== Prompt ==
Pick the lines holding the string "position" out of the records and copy them.

== Provided material ==
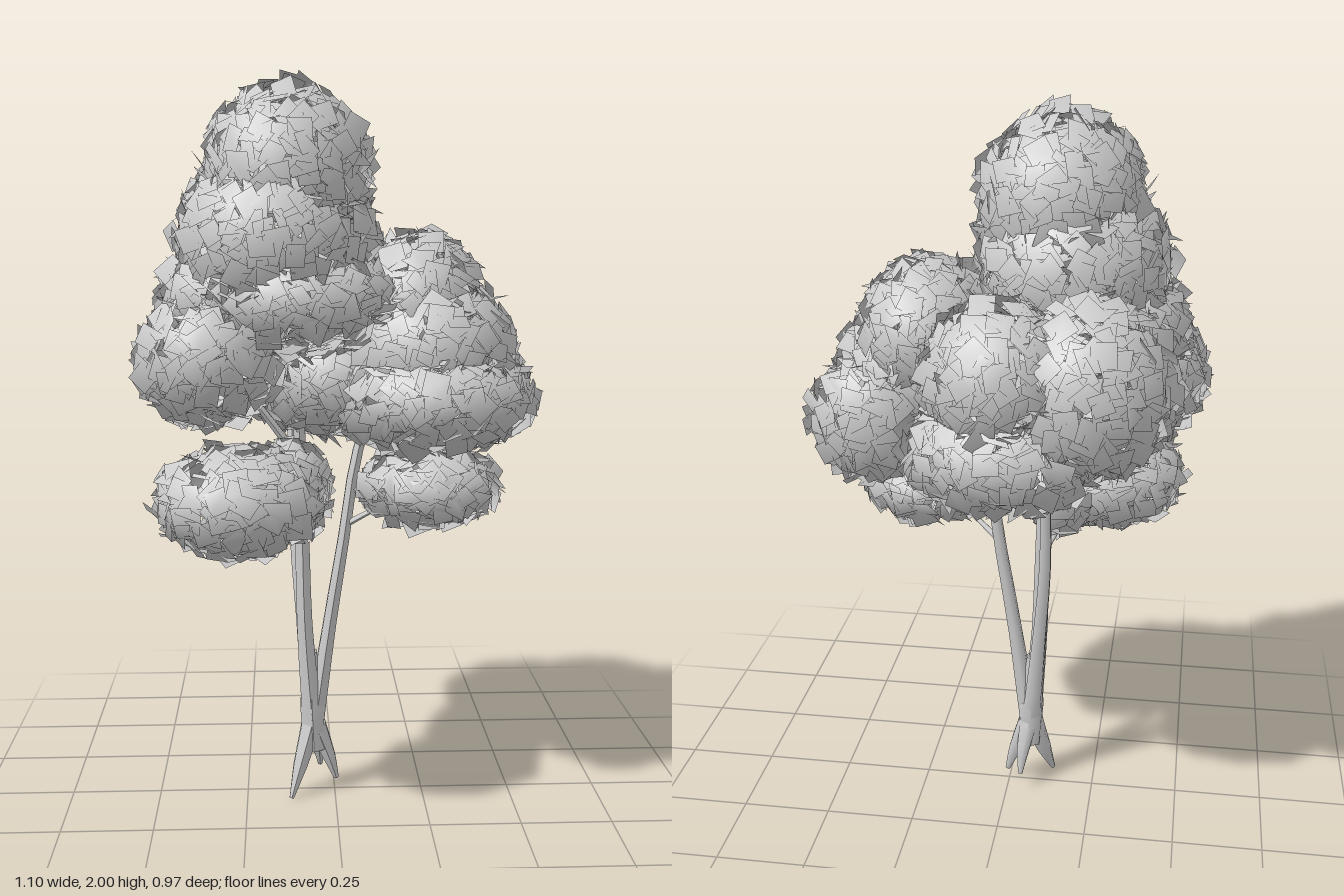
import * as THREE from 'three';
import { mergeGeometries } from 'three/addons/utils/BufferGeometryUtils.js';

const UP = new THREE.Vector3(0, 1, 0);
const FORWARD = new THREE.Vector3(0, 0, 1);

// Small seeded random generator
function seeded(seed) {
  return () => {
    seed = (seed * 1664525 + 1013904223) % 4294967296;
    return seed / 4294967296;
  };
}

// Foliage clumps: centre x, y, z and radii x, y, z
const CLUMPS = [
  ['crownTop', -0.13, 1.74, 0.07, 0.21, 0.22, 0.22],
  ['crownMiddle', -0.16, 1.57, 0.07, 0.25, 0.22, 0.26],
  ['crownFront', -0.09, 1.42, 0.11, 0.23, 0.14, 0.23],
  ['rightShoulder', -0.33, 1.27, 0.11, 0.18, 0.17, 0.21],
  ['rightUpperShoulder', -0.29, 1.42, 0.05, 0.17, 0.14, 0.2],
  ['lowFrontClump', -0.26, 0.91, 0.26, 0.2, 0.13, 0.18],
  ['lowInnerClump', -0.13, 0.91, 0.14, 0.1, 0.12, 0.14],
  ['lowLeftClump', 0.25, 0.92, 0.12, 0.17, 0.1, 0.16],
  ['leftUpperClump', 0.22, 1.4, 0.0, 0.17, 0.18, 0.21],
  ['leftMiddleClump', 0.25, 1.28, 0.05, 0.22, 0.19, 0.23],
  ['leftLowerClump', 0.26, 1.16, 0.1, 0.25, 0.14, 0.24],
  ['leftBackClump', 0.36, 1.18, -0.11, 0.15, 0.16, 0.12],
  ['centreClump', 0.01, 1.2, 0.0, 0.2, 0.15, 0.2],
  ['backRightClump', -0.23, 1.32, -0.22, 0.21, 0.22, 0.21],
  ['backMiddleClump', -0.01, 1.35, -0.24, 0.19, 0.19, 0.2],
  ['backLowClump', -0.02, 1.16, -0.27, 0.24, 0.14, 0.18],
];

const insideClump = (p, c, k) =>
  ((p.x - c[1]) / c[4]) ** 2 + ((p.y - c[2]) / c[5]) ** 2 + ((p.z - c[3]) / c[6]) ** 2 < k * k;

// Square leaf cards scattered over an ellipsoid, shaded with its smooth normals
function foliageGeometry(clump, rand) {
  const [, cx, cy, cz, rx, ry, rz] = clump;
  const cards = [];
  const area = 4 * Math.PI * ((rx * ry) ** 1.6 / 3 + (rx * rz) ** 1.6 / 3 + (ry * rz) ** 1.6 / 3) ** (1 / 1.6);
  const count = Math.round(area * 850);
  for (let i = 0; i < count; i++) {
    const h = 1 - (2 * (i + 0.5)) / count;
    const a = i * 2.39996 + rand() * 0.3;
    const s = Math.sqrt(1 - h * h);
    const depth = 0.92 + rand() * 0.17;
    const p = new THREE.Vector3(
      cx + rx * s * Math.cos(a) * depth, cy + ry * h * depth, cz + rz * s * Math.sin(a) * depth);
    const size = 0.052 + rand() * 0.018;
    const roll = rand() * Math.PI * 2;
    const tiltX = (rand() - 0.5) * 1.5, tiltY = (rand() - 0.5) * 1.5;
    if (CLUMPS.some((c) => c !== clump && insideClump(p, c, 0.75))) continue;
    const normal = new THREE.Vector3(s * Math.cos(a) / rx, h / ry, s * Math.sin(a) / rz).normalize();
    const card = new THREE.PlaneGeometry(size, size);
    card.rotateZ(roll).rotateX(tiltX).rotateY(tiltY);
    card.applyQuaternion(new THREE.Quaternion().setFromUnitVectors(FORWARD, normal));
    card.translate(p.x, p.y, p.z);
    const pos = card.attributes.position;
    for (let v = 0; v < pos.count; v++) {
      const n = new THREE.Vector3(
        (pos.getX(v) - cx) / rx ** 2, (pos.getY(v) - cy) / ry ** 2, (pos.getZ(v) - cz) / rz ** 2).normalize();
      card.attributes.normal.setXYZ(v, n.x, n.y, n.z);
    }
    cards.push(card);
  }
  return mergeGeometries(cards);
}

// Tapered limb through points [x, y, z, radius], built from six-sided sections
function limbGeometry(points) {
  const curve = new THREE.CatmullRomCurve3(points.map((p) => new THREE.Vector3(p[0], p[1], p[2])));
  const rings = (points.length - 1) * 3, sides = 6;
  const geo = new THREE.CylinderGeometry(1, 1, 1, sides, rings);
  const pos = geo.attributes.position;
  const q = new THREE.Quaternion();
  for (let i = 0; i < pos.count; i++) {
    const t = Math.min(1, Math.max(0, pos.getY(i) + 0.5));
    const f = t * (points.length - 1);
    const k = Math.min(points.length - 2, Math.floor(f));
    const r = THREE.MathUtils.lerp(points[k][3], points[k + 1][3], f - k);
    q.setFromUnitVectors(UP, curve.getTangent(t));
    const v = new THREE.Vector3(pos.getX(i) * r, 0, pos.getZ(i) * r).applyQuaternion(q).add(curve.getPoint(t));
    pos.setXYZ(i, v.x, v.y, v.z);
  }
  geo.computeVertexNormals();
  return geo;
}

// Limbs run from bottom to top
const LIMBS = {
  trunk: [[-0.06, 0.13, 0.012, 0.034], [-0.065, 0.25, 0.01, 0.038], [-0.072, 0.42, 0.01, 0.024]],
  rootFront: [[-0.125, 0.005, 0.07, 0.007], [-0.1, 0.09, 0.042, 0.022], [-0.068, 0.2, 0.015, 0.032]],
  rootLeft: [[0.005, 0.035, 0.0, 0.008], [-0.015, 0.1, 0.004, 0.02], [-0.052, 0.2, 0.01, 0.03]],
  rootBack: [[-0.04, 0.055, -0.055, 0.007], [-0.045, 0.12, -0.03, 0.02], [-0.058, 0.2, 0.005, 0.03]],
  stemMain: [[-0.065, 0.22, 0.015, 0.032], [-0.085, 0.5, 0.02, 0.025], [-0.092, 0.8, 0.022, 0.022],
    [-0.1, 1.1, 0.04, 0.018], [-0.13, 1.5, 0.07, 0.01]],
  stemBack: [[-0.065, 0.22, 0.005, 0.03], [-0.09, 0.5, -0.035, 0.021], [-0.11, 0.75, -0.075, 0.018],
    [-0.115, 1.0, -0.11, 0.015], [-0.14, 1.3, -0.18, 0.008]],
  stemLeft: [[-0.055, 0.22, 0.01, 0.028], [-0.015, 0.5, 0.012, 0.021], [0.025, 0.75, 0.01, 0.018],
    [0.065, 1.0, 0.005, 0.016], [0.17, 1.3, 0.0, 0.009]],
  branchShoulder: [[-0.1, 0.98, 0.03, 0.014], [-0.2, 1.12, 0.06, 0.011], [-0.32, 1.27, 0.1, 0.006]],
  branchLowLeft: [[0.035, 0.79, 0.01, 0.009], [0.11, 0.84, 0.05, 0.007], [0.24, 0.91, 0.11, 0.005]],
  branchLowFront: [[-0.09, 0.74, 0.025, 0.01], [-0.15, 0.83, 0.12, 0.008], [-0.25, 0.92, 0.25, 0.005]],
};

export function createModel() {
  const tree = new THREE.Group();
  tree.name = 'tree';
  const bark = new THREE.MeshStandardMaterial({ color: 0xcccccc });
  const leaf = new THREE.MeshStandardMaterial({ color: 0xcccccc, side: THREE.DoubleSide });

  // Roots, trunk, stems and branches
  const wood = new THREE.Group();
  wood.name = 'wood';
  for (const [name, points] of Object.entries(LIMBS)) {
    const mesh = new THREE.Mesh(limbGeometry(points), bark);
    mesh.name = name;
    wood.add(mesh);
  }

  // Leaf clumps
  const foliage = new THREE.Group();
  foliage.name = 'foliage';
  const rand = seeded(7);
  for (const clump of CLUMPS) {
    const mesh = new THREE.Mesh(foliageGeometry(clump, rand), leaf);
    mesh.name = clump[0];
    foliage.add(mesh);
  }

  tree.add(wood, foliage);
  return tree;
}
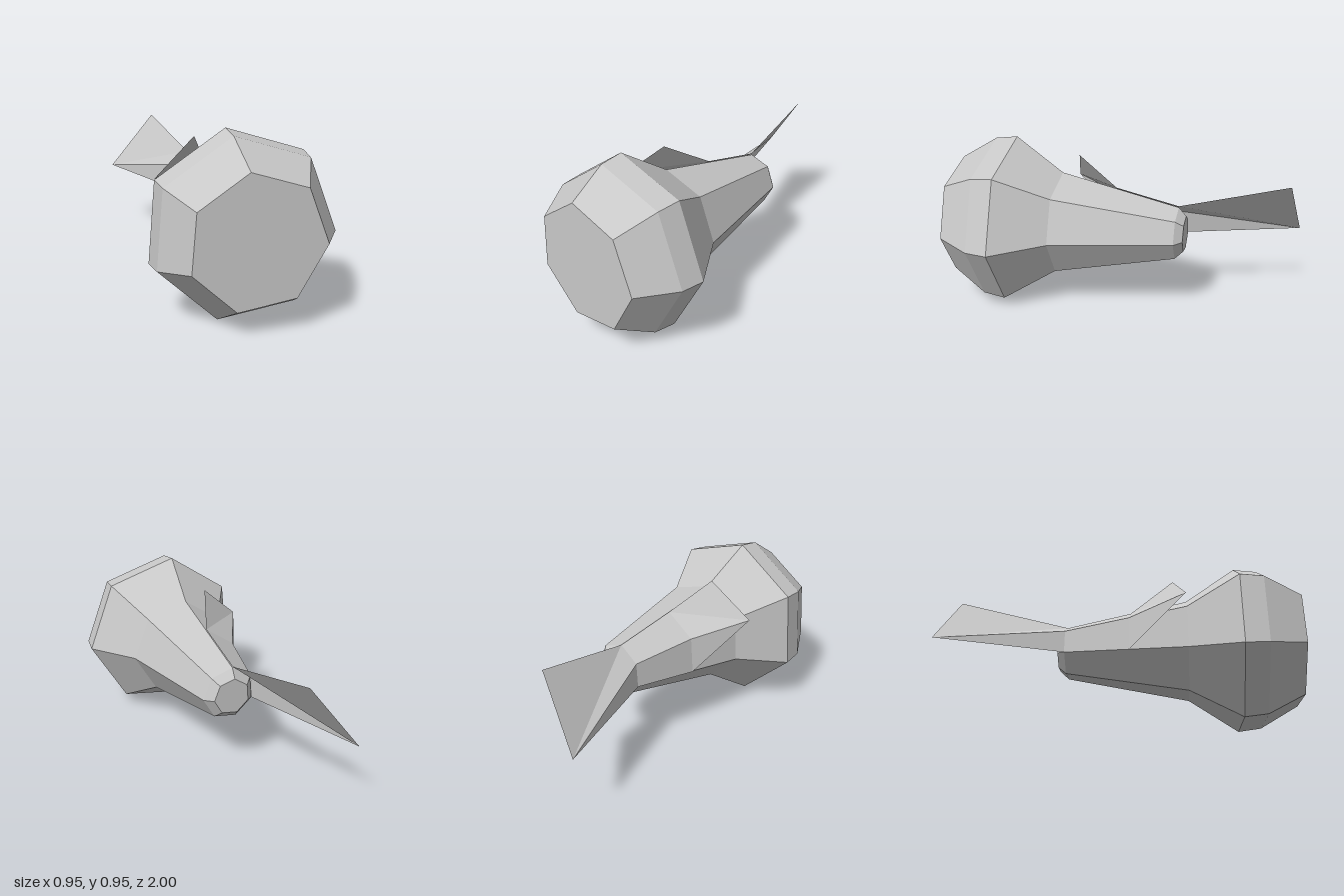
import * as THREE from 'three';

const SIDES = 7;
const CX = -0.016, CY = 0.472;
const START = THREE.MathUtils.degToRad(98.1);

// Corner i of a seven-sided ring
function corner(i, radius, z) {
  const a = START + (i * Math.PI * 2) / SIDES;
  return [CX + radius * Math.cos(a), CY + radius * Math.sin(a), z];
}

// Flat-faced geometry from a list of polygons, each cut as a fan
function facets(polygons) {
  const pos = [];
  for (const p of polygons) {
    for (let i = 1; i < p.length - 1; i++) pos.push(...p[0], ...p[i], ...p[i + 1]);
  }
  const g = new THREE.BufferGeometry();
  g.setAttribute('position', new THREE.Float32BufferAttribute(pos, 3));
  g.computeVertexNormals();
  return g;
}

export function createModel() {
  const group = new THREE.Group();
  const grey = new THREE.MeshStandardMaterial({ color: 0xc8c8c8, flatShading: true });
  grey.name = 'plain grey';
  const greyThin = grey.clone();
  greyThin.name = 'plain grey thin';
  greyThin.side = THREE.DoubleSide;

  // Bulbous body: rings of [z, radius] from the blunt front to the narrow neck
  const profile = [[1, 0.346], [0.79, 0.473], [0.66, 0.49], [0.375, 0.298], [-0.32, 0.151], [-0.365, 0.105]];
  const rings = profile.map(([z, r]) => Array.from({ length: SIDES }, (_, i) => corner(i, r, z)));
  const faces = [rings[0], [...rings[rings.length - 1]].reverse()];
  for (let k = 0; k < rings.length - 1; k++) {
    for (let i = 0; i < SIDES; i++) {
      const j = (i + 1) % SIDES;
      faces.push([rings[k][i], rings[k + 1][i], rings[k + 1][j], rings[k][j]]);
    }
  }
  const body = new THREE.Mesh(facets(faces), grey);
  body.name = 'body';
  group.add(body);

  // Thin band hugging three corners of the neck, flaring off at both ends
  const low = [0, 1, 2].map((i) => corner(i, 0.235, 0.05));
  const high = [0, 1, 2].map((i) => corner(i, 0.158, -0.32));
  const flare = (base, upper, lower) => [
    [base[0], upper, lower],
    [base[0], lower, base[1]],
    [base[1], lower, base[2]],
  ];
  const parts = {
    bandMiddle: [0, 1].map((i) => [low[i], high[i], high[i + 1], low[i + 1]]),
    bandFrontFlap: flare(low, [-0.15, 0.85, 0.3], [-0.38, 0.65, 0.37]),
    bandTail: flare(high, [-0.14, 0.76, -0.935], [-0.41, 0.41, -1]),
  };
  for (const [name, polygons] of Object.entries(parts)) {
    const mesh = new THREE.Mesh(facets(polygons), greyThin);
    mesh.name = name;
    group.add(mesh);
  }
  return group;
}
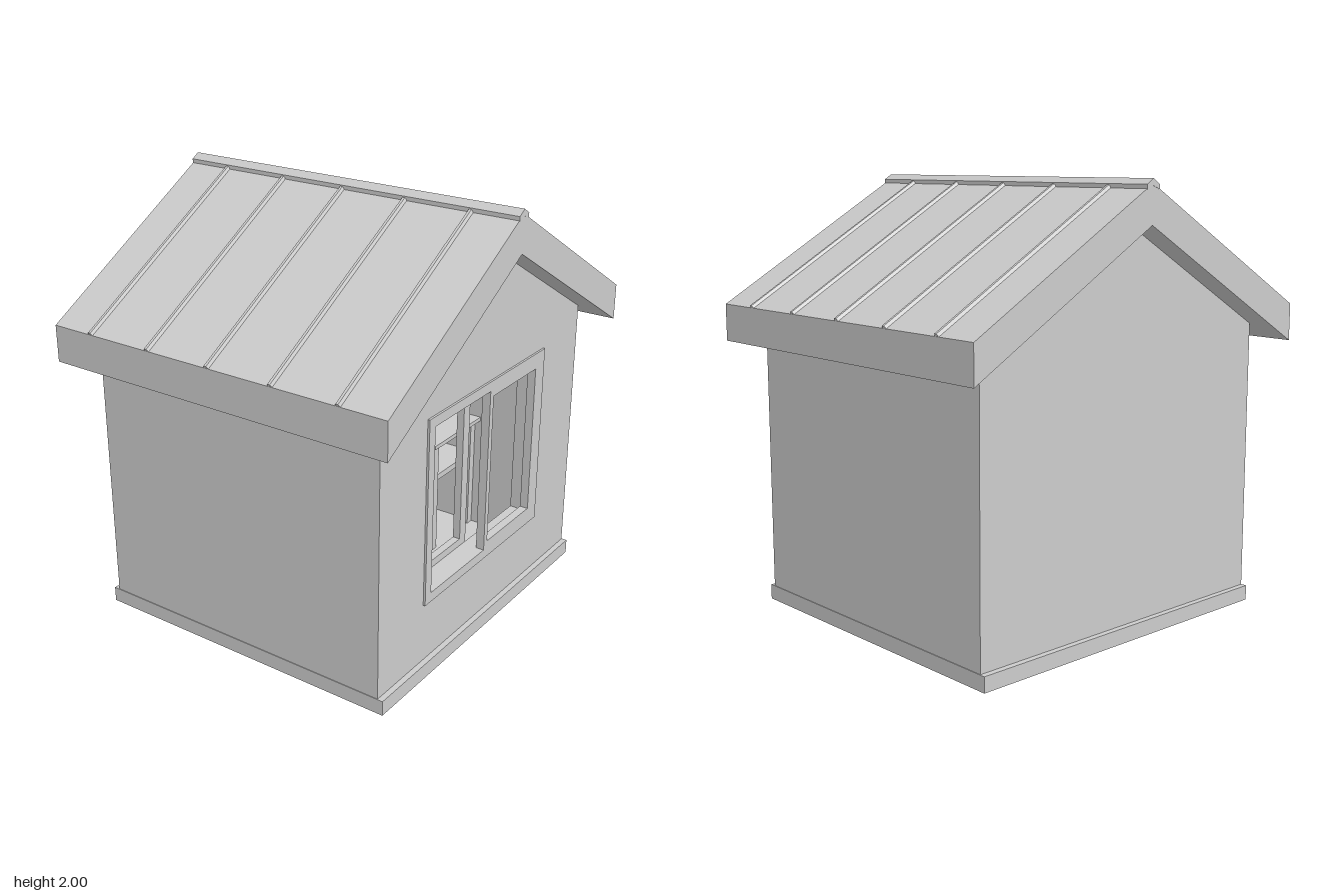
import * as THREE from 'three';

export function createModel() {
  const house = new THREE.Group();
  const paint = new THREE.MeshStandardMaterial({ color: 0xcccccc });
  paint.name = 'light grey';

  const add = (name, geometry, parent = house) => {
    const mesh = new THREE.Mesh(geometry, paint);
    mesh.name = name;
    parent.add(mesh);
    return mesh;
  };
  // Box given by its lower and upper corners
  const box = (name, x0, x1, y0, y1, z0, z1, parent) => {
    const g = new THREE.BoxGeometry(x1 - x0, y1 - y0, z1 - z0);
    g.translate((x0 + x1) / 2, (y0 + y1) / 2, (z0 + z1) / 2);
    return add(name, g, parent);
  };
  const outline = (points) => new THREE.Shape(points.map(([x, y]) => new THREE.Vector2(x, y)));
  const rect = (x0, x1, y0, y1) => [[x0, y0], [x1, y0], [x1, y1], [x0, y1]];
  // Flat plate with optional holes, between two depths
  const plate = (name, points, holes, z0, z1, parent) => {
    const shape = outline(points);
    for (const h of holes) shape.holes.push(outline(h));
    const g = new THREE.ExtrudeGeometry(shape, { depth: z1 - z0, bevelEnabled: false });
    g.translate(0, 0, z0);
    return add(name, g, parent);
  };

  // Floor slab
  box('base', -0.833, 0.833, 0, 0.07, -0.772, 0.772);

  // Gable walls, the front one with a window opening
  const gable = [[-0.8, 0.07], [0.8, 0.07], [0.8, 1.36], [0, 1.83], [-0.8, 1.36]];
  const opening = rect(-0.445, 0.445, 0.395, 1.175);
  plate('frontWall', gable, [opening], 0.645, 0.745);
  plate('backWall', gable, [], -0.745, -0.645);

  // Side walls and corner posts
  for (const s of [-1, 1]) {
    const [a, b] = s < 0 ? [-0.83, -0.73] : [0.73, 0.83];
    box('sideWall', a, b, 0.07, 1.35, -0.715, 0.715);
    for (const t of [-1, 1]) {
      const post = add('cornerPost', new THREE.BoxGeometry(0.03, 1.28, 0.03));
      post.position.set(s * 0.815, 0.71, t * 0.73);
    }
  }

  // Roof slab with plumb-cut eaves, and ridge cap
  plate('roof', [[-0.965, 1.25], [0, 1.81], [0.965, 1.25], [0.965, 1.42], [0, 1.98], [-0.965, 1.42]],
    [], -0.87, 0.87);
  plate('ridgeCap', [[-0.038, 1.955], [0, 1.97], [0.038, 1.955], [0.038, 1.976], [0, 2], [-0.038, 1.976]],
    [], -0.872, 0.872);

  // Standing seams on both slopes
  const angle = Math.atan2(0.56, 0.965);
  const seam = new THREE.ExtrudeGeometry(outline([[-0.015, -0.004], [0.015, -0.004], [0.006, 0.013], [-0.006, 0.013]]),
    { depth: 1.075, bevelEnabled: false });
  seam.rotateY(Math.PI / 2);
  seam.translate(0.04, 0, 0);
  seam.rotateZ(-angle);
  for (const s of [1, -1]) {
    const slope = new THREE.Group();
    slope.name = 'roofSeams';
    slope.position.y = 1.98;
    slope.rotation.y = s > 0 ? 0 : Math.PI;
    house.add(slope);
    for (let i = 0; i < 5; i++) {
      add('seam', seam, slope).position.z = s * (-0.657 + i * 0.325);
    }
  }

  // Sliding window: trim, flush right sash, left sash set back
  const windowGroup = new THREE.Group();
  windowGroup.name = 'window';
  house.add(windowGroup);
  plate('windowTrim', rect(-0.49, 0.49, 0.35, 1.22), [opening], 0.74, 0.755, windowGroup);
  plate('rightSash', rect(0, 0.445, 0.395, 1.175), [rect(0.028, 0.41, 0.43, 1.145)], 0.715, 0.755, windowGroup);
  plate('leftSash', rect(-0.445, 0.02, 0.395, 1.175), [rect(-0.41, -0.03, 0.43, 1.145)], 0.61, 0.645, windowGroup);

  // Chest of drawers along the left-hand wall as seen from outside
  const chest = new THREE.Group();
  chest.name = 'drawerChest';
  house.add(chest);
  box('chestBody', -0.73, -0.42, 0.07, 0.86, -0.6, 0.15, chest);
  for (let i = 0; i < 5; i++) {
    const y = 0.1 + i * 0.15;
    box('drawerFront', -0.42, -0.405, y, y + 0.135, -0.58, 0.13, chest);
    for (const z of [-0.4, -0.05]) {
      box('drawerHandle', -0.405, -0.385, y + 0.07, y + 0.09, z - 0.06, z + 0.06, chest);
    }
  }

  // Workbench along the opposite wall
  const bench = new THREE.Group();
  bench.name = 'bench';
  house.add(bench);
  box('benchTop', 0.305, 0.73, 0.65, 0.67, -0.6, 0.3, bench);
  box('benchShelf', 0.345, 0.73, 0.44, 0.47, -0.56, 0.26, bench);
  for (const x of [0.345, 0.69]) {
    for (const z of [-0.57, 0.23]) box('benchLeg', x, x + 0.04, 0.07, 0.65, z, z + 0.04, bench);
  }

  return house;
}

== Result for this exercise ==
    const pos = card.attributes.position;
  const pos = geo.attributes.position;
  g.setAttribute('position', new THREE.Float32BufferAttribute(pos, 3));
      post.position.set(s * 0.815, 0.71, t * 0.73);
    slope.position.y = 1.98;
      add('seam', seam, slope).position.z = s * (-0.657 + i * 0.325);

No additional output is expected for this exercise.